I have an article here from the Australian Financial Review on meat processing giant JBS sharing commercial secrets with big four accountancy firm PricewaterhouseCoopers because it believed its interactions where subject to legal professional privilege. Its lawyers say the horse has already bolted for the court to now remove that privilege. The tax office is concerned about JBS trying to hide behind legal privilege and is suing PwC in an attempt to gain access to swathes of documents related to JBS's work.
Is this really the sort of corporate player we want here in our beautiful marine environment? Don't you think we should have a set of standards about who we invite to do business here, that 'Open for business' should have some constraints around it?
Mr BARNETT - I thank the member for her question and make it very clear that that’s the whole point. In Tasmania we do have rigorous environment and planning approval processes, and those rules apply to JBS or any other entity that operates in Tasmania. Our focus is on building a sustainable industry for Tasmania that delivers on jobs but protects our environment, and delivers that balance. We have a balanced approach -
Ms O'CONNOR - No you don't. That's not what coastal communities around Tasmania say.
Mr BARNETT - This incessant interjecting and verballing of the minister and/or departmental representatives is totally uncalled for. I ask the member to desist.

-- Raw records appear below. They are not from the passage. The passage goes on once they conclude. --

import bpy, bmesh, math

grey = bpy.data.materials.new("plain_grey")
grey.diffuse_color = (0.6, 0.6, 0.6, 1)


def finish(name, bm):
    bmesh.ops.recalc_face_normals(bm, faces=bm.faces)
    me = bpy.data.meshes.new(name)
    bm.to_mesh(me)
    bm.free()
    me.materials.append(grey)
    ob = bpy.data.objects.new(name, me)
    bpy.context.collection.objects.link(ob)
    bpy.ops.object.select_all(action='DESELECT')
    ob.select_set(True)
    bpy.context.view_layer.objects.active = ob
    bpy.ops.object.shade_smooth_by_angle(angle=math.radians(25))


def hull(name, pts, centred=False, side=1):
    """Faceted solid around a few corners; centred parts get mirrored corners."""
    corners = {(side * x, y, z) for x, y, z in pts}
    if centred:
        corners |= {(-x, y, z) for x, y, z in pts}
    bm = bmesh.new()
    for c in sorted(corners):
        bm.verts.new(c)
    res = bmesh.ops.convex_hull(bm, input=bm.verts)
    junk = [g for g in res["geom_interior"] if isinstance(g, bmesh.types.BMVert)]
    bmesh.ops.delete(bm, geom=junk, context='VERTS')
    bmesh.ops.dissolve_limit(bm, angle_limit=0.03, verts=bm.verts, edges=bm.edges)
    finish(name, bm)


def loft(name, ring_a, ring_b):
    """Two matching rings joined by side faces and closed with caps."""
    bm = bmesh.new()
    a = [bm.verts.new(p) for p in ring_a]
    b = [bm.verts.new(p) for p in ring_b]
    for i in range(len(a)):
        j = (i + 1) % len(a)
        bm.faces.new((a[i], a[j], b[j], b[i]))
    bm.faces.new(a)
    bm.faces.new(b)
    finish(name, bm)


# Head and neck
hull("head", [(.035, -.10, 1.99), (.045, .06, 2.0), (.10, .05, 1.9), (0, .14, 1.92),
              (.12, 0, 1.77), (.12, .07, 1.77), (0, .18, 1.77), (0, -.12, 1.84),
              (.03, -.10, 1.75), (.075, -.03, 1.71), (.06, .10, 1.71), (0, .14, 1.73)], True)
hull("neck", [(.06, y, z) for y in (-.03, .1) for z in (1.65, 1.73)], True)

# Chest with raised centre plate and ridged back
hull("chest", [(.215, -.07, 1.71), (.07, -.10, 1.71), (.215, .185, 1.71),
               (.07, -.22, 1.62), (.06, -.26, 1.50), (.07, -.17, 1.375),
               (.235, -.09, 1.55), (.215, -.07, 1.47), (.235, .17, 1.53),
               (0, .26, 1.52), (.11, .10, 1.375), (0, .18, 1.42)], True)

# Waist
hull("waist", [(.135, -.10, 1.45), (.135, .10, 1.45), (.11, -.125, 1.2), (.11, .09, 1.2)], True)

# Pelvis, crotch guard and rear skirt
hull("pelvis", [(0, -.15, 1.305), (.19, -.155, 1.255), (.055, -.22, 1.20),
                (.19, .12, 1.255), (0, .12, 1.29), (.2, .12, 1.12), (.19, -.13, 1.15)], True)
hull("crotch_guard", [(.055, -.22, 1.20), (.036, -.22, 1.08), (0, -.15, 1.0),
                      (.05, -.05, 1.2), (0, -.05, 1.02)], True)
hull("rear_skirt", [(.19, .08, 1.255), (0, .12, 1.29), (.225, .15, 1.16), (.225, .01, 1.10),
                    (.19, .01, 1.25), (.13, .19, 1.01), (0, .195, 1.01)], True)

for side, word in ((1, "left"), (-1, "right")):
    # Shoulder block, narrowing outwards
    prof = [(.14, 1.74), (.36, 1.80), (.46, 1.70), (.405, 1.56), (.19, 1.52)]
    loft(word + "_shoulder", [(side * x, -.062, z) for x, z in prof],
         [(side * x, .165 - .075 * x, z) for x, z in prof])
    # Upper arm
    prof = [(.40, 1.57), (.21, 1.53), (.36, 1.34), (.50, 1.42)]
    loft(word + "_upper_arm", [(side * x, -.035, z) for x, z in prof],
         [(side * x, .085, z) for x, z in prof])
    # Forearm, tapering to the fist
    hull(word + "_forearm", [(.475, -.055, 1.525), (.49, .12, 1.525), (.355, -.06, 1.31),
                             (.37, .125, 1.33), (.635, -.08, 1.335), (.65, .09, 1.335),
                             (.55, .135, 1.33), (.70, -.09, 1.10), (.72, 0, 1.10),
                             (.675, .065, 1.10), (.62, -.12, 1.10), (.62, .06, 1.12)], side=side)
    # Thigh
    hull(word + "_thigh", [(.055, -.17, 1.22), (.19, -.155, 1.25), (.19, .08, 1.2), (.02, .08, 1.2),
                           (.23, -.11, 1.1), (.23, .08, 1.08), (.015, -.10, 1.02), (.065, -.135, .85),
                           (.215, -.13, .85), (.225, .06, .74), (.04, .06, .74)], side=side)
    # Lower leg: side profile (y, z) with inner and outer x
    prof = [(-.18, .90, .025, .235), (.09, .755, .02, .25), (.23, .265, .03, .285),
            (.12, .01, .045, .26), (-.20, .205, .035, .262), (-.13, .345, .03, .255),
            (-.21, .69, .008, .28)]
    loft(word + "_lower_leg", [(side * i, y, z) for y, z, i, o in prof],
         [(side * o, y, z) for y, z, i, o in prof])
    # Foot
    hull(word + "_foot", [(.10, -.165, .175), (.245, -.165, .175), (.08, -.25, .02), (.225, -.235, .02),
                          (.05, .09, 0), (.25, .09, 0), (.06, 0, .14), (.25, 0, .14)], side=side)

CHAIR - Thanks, minister, I don't think there's any need for you to third-person yourself either.